Bitcoin has crashed—but cryptocurrencies are here to stay. Back before Christmas, Bitcoin was setting the world alight. News stories about it popped up wherever you looked and the line on its price chart was vertical—heading to infinity and beyond, as Buzz Lightyear might have observed. In fact, Bitcoin rose to $20,000 before the price tumbled. Although I’ve never owned cryptocurrency, I can’t help wondering what happens next. It’s tempting, especially after such a spectacular bubble, to write off Bitcoin as a speculative fad. The frenzy may have subsided, but I suspect that Bitcoin and its smaller cryptocurrency cousins are not going to disappear.
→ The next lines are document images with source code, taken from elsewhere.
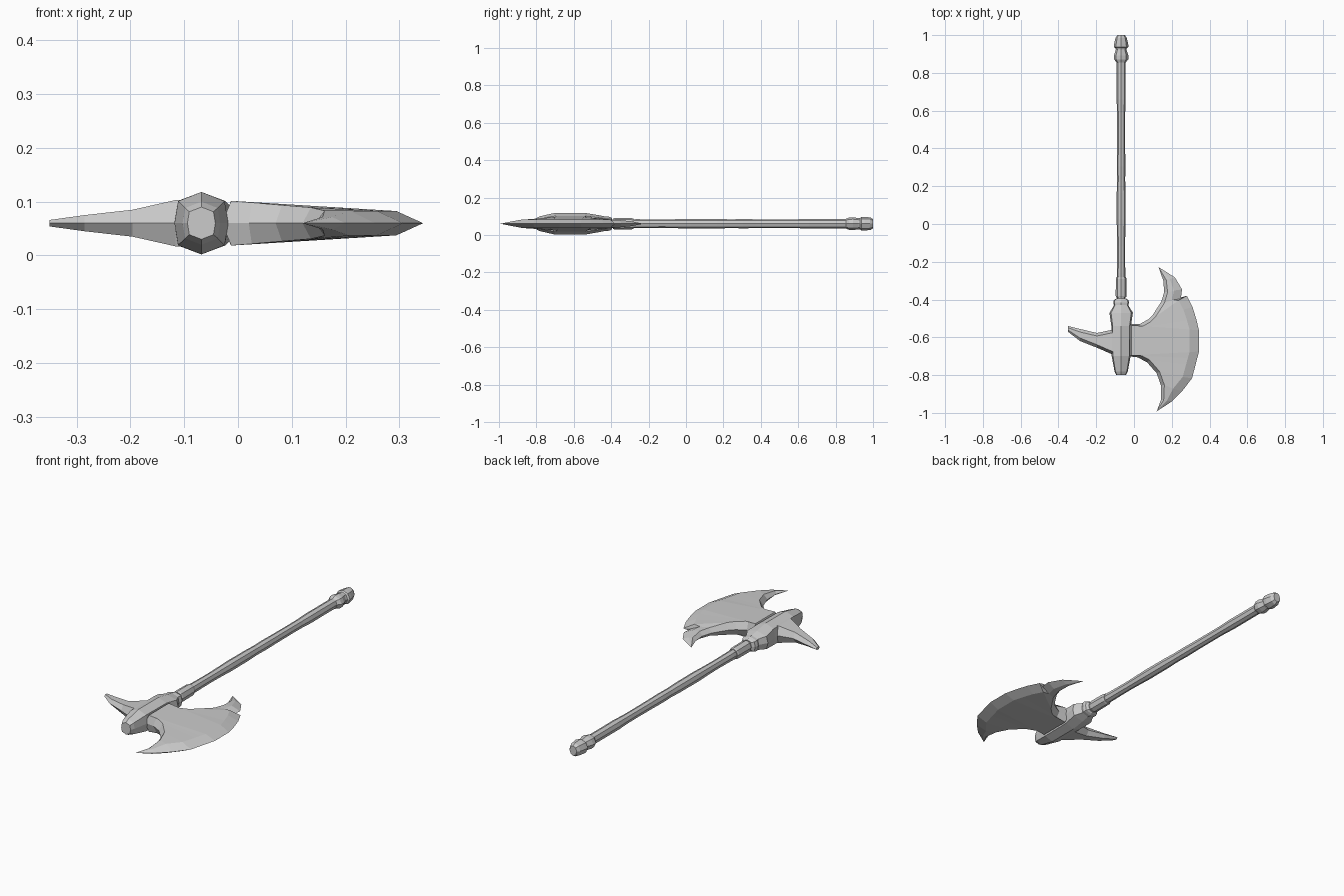
import bpy, bmesh, math, random
from mathutils import Vector as V

if "Cube" in bpy.data.objects:
    bpy.data.objects.remove(bpy.data.objects["Cube"])

random.seed(4)
CX, CZ = -0.068, 0.06      # shaft axis


def loft(name, rings):
    """Skin closed rings of equal length, cap the ends, flat faces."""
    bm = bmesh.new()
    rows = [[bm.verts.new(p) for p in r] for r in rings]
    n = len(rows[0])
    for a, b in zip(rows, rows[1:]):
        for i in range(n):
            j = (i + 1) % n
            bm.faces.new((a[i], a[j], b[j], b[i]))
    bm.faces.new(rows[0])
    bm.faces.new(rows[-1])
    bmesh.ops.remove_doubles(bm, verts=bm.verts, dist=0.0005)
    bmesh.ops.recalc_face_normals(bm, faces=bm.faces)
    me = bpy.data.meshes.new(name)
    bm.to_mesh(me)
    bm.free()
    ob = bpy.data.objects.new(name, me)
    bpy.context.collection.objects.link(ob)
    return ob


def turned(name, profile, wide=1.0):
    """Eight-sided turned part along y from (y, half width, half height)."""
    rings = []
    for y, rx, rz in profile:
        ring = []
        for i in range(8):
            c, s = math.cos(i * math.pi / 4), math.sin(i * math.pi / 4)
            k = wide if i % 2 else 1.0
            ring.append((CX + rx * c * k, y, CZ + rz * s))
        rings.append(ring)
    return loft(name, rings)


def section(a, ra, rb, b, h):
    """Bevelled six-point section: edges on the mid plane, rims at +-h."""
    return [(p.x, p.y, CZ + z) for p, z in
            ((a, 0), (ra, h), (rb, h), (b, 0), (rb, -h), (ra, -h))]


# Shaft: slightly uneven octagonal pole
shaft = []
for i in range(19):
    r = 0.0225 + random.uniform(-0.002, 0.002)
    shaft.append((-0.40 + i * 1.27 / 18, r, r + 0.002))
turned("shaft", shaft)

# Collar below the head
turned("collar", [(-.39, .026, .028), (-.38, .029, .031), (-.29, .028, .03), (-.28, .025, .027)])

# Pommel in two knobs
turned("pommel", [(.855, .024, .026), (.872, .038, .033), (.893, .038, .034), (.922, .028, .03),
                  (.931, .03, .03), (.937, .039, .036), (.955, .037, .036), (.985, .03, .034),
                  (1.0, .02, .025)])

# Socket around the shaft
turned("socket", [(-.80, .026, .03), (-.78, .035, .04), (-.70, .05, .058), (-.54, .052, .058),
                  (-.47, .062, .046), (-.43, .038, .038), (-.415, .042, .038),
                  (-.402, .038, .034), (-.395, .026, .028)], wide=1.22)

# Back spike: x, lower y, upper y, half thickness
spike = []
for x, y0, y1, h in [(-.35, -.57, -.54, .006), (-.285, -.62, -.556, .015),
                     (-.196, -.655, -.577, .025), (-.116, -.69, -.56, .043),
                     (-.05, -.70, -.54, .046)]:
    d = min(.016, (y1 - y0) * .3)
    spike.append(section(V((x, y0)), V((x, y0 + d)), V((x, y1 - d)), V((x, y1)), h))
loft("back_spike", spike)

# Blade: inner edge point and cutting edge point, from lower horn to upper horn
stations = [(.12, -.992, .12, -.992), (.143, -.93, .20, -.94), (.143, -.855, .255, -.885),
            (.12, -.79, .307, -.817), (.07, -.733, .326, -.745), (.02, -.706, .335, -.71),
            (-.03, -.70, .344, -.675), (-.03, -.53, .344, -.563), (.03, -.53, .33, -.505),
            (.075, -.505, .31, -.44), (.10, -.48, .28, -.38), (.145, -.41, .248, -.396),
            (.16, -.36, .254, -.346), (.155, -.30, .217, -.283), (.13, -.228, .13, -.228)]


def thickness(x):
    pts = [(-.03, .043), (.10, .032), (.21, .023), (.40, .022)]
    for (x0, h0), (x1, h1) in zip(pts, pts[1:]):
        if x <= x1:
            return h0 + (h1 - h0) * max(0, x - x0) / (x1 - x0)


blade = []
for i, (ax, ay, bx, by) in enumerate(stations):
    a, b = V((ax, ay)), V((bx, by))
    width = (b - a).length
    if width < .001:
        blade.append(section(a, a, b, b, 0))
        continue
    p, q = stations[i - 1], stations[i + 1]
    normal = V((q[1] - p[1], p[0] - q[0])).normalized()
    ra = a + normal * min(.018, width * .25)
    rb = b + (a - b) * min(.05 / width, .45)
    blade.append(section(a, ra, rb, b, min(thickness(ra.x), width * .2)))
    # rim near the cutting edge is thinner than the root
    h = min(thickness(rb.x), width * .2)
    for k, sgn in ((2, 1), (4, -1)):
        blade[-1][k] = (rb.x, rb.y, CZ + sgn * h)
loft("blade", blade)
I say this, even though there are obvious problems with them, including the whiff of criminality and tax evasion that surrounds Bitcoin itself and the somewhat discouraging fact that hackers seem to steal large quantities of them every so often from online trading venues. Those quibbles aside, the striking thing about cryptocurrencies is the sheer range of players who feel obliged to engage with it. Its early libertarian promoters cling to digital currencies as a global form of money beyond the control of central authorities. Techno-evangelists see them as an improved means of payment. Regulators worry that they represent an efficient way to transfer illicit and untaxed wealth across borders—one of the biggest threats to Bitcoin owners is probably that they make serious efforts to stamp out trading in it. But how hard will they try? The cryptocurrency boom represents a global experiment in digitised financial innovation. Central banks are fascinated by the possibilities of state-controlled digital currencies as successors to cash and are watching events closely. Despite the bubble, officials seem comfortable with the fact that cryptocurrencies are still too small to pose a meaningful threat to the financial system—so let the experiment continue. For those with a yen for speculation, meanwhile, cryptocurrencies are a godsend, confirming once again their most cherished belief: that if you are in the right place at the right time it is possible to make life-changing gains overnight. For Lloyds Bank and Virgin Money, the risk they might end up on the hook if customers got into trouble after using their credit cards to speculate in cryptocurrencies was too much to stomach. They started blocking credit card-funded purchases in early February. Others are heading in the opposite direction. One of the largest financial advisory companies, de Vere, recently launched an app that allows users to hold and trade a handful of the main cryptocurrencies. For a company that makes its money advising people on highly-regulated, mainstream investments, aligning itself with an “asset” that some regard as the preserve of criminals and gamblers might seem unwise. But perhaps de Vere is just “following the money.” If that’s where people want to go, being seen to help them could simply represent an opportunity to create relationships with tens of thousands of individuals who might one day require advice on more conventional financial matters (if they have any money left). The crypto-bubble might have burst, but there are too many players with an interest in the outcome of this vast experiment for cryptocurrencies to vanish into thin air.